Let it be said that fewer accidents happen in tunnels with bi-directional traffic than in tunnels with unidirectional traffic - that's according to an Austrian survey. But this study also states that if an accident does happen, this will be more severe than in a tunnel with unidirectional traffic. There is a 48 percent higher chance of dying in an accident in a single-tube tunnel than in a twin-tube tunnel. The severity of the accident results from the risk of a head-on collision. Humans are the weak link and inattention and incorrect action are the most frequent causes of accidents. Or cause of death. After all, in the Viamala tunnel in 2006, nine people died in smoke and fire because they simply could not get away from the scene of the accident in time. The Viamala tunnel, by the way, is only 742 metres long and this shows that even short tunnels have a risk potential that should not be underestimated.
In order to compensate for human error, it is particularly important to ensure high safety standards for tunnels - so that crashes can be avoided in the first place and self-rescue made possible when a disaster occurs. Single-tube tunnels without any escape or rescue routes are certainly critical. This risk increases with every increase in the number of vehicles, the share of HGVs, the length and gradient of the tunnel. The EU Directive from 2004 only requires a second tube for new tunnels with a traffic volume of 10,000 cars or more per day and lane. In the past, a second tube was often not built simply to save costs. This was why refurbishment has been well underway in recent years. At times, step by step: Following the disaster in 1999 in the Montblanc and Tauern tunnels, one of the first immediate measures to be introduced in the Katschberg tunnel was an independent air supply in the emergency phone booths which can hold up to four people. After this, remote-controlled vents were installed to extract smoke. These vents can be opened directly where the seat of the fire is located. This measure was introduced in the Tauern tunnel immediately after the disaster. In April of this year, the second tube of the Katschberg tunnel was completed and the second tube of the neighbouring Tauern tunnel is due to be completed in 2010. But it is not always possible to build another tube, sometimes for political reasons, as is the case with the St. Gotthard tunnel. At least safety galleries were chosen as an alternative. Thanks to the parallel safety gallery in the 17-kilometre long St. Gotthard tunnel, a fire in 2001 which broke out after a head-on collision did not claim even more lives than the eleven lost there.
One feature was very useful for the San Bernardino tunnel. When this tunnel was built, the fresh air duct was installed underneath the lane. And when the tunnel was finally refurbished, this fresh air gallery was transformed into an escape and rescue gallery. A new ventilation system was installed above the traffic lane area. The refurbishment, which took several years, gobbled up around 240 million Swiss francs, that's 80 million more than it cost to built the tunnel itself back in the 1960s.
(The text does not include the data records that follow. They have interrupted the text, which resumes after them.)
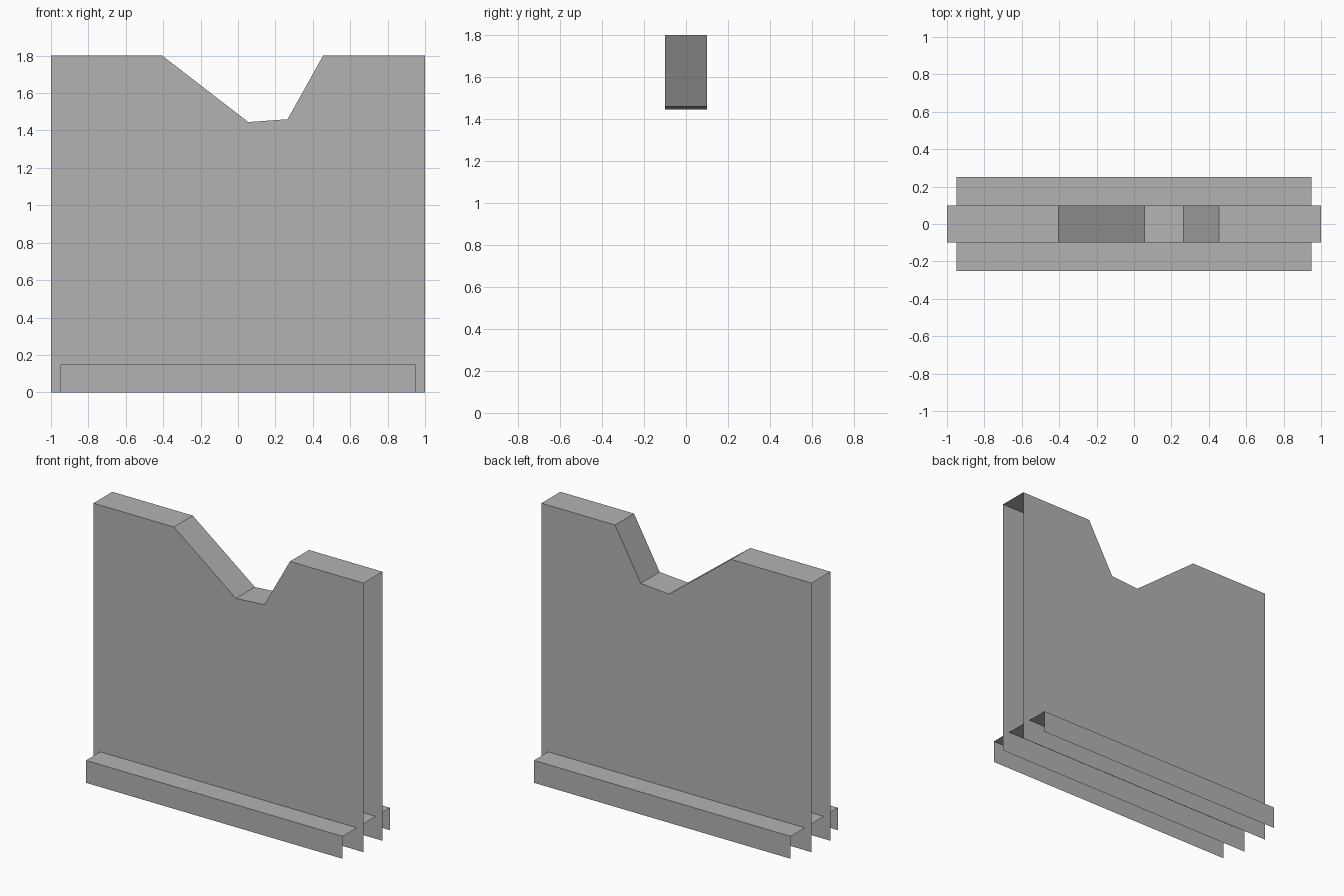
import bpy

cube = bpy.data.objects.get("Cube")
if cube:
    bpy.data.objects.remove(cube, do_unlink=True)

grey = bpy.data.materials.new("plain grey")
grey.use_nodes = True
colour = (0.45, 0.45, 0.45, 1)
grey.diffuse_color = colour
grey.node_tree.nodes["Principled BSDF"].inputs["Base Color"].default_value = colour


def open_shell(name, crest, half_depth):
    """Front and back sheets joined along the crest; ends and underside open."""
    outline = [(crest[0][0], 0)] + crest + [(crest[-1][0], 0)]
    n = len(outline)
    verts = [(x, y, z) for y in (-half_depth, half_depth) for x, z in outline]
    faces = [tuple(reversed(range(n))), tuple(range(n, 2 * n))]
    faces += [(i, i + 1, n + i + 1, n + i) for i in range(1, n - 2)]
    mesh = bpy.data.meshes.new(name)
    mesh.from_pydata(verts, [], faces)
    mesh.materials.append(grey)
    mesh.update()
    obj = bpy.data.objects.new(name, mesh)
    bpy.context.collection.objects.link(obj)
    return obj


# Tall wall with a broken notch in its top edge
open_shell("wall", [(-1, 1.8), (-0.405, 1.8), (0.055, 1.445),
                    (0.265, 1.46), (0.455, 1.8), (1, 1.8)], 0.1)

# Low plinth running through the foot of the wall
open_shell("plinth", [(-0.95, 0.15), (0.95, 0.15)], 0.25)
The situation was completely different in the Arlberg tunnel. Here, cross-connections and a connecting tunnel were built between the 14-kilometre long road tunnel and the 10-kilometre long rail tunnel that runs parallel to it. By 2014, the rescue route distances are to be shortened even further. The escape routes each contain one assembly room designed to hold several hundred people. The construction costs of this project totalled around 47 million euro.
Up to now, eight million euro have gone into refurbishing the Wattkopf tunnel. After this tunnel was identified by EuroTAP in 2004 as Germany's most dangerous tunnel, funds were immediately approved. Although this tunnel did not give a completely convincing display this year - its rating was lowered due to a lack of emergency exits - a safety gallery is guaranteed for 2010. The ventilation system was generally revamped and this improves the possibilities for self rescue considerably. After all, when a fire breaks out, a smoke-free atmosphere is justifiable. In this case, demands on ventilation systems are higher in a tunnel with bi-directional traffic where cars are located on both sides of the fire which can additionally hinder access for rescue services. Overpressure must also be maintained in the escape routes of a tunnel system to prevent smoke from entering. A tunnel is a complex system of interaction and each tunnel must be individually adapted to meet the latest applicable safety requirements.
Around one third of the 282 tunnels tested up to now have bi-directional traffic, as do 18 of the 31 tunnels tested this year. Seven of these were given an overall rating of "good" and "very good", four were rated "acceptable", and seven "very poor". It must be said that all of the latter tunnels were found to have serious shortcomings in the categories of "Escape and rescue routes" and "Ventilation". All in all, over the past ten years, more than twice the number of tunnels with bi-directional traffic were given poorer ratings than tunnels with unidirectional traffic. On the other hand, the Pont Pla tunnel in Andorra, the winner of this year's test, along with some exemplary approaches to accident prevention, "escape and rescue" in other European tunnels and countries, are proof that not every tunnel with just one tube is automatically a dangerous tunnel.